Fly orchid Ophrys insectifera. © L T Colley/CCW

What management is needed on Gwenfro Rhos y Gad SSSI and why?
Although Gwenfro Rhos y Gad is an excellent place for wildlife it will only remain so if the necessary management continues. CCW’s aim is to work with you to ensure that this management is carried out.

What does this mean in practice?
There are many factors that could damage the special features at Gwenfro Rhos y Gad if they are not properly managed. These are the ones we regard as most important:

Grazing is essential to prevent the growth of rank grasses and invasion by scrub. In winter parts of this site can be too wet to graze, but in summer cattle and/or ponies should have access to all parts of the fen. Should the ground surface become badly poached, grazing pressure should be reduced. No supplementary feed should be placed within the SSSI. Cattle or ponies provide feeding opportunities to leeches, but are not significantly harmed by them.

Water quantity:
Wetland is dependant on an adequate supply of water. Any works within the catchment, which could affect supply should be subject to scrutiny to determine their impact. The water levels here are unusually low for a fen and some parts of the site would benefit from retention of more water, possibly through blocking of selected surface drains and ditches. Streams and ditches within and downstream of the site should not be overdeepened since this could lead to a lowering of the water level within the site

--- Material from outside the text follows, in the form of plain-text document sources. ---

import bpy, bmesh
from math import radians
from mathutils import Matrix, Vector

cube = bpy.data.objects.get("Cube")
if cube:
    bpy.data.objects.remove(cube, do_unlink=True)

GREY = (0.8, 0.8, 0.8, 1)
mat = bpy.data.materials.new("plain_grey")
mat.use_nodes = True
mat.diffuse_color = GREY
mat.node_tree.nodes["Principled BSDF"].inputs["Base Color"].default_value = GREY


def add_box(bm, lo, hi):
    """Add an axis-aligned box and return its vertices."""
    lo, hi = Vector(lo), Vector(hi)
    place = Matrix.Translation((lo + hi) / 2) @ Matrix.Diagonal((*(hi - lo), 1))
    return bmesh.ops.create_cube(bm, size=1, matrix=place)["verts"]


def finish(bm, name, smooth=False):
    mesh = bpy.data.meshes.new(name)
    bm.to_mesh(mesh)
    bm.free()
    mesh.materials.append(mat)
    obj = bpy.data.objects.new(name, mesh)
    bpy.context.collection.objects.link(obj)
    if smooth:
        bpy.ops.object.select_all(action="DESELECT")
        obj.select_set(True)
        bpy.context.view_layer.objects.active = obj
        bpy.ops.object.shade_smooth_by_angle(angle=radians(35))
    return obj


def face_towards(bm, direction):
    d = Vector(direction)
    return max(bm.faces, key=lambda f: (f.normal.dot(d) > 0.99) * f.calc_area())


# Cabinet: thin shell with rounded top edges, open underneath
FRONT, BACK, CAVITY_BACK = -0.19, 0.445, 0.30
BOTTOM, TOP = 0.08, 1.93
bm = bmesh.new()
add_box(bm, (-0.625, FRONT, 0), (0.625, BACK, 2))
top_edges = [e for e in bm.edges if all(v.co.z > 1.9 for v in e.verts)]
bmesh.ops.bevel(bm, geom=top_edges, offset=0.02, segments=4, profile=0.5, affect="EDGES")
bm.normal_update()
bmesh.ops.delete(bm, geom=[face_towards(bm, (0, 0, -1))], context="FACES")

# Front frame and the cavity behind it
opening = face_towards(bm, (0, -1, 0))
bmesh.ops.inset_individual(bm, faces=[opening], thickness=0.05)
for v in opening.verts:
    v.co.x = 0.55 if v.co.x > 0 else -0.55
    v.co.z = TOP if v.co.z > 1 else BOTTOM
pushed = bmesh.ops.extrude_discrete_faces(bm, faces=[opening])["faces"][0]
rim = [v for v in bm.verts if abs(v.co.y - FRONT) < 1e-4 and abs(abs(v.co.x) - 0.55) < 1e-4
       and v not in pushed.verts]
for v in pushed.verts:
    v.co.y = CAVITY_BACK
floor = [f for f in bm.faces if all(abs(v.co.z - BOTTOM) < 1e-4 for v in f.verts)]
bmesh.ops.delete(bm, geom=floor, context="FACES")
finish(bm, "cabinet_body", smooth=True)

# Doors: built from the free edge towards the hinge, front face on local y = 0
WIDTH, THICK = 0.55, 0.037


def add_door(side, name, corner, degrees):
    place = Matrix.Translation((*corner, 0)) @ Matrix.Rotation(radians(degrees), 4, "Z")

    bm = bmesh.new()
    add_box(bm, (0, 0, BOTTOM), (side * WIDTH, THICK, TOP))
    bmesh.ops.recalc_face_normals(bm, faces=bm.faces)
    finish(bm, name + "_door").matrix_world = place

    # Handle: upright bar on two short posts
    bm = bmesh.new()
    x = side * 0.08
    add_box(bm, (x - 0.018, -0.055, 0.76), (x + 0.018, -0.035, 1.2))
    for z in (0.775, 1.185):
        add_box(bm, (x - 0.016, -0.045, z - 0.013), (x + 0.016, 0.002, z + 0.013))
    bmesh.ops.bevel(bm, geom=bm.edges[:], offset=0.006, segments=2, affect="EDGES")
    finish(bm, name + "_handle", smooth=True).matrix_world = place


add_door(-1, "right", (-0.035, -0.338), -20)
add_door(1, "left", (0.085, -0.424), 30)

Water quality:
Increases in plant nutrients can lead to the proliferation of common species such as floating sweet-grass and Yorkshire fog and the loss of typical wetland plants such as black bog-rush. Care must be taken in spreading agricultural fertilisers (including slurry and abattoir and creamery waste) elsewhere in the catchment to ensure no run-off into ditches and drains which flow into the fen. No application or storage of fertiliser, including farmyard manure, is permissible within the site.

Our knowledge and understanding of wildlife is continually improving. It is possible that new issues may arise in the future, whilst other issues may disappear. This statement is written with the best information we have now, but may have to change in the future as our understanding improves, in particular, of the possible/probable impact of climate change. Any information you can provide on the wildlife of your site, its management and its conservation would be much appreciated.

If you would like to discuss any aspect of your SSSI, or have any concerns about your SSSI, please contact your local CCW office.

Your local office is:
Countryside Council for Wales
North Wales Region
Llys y Bont
Ffordd y Parc
Parc Menai


LL57 4BN

Telephone: 01248 672500
01248 679259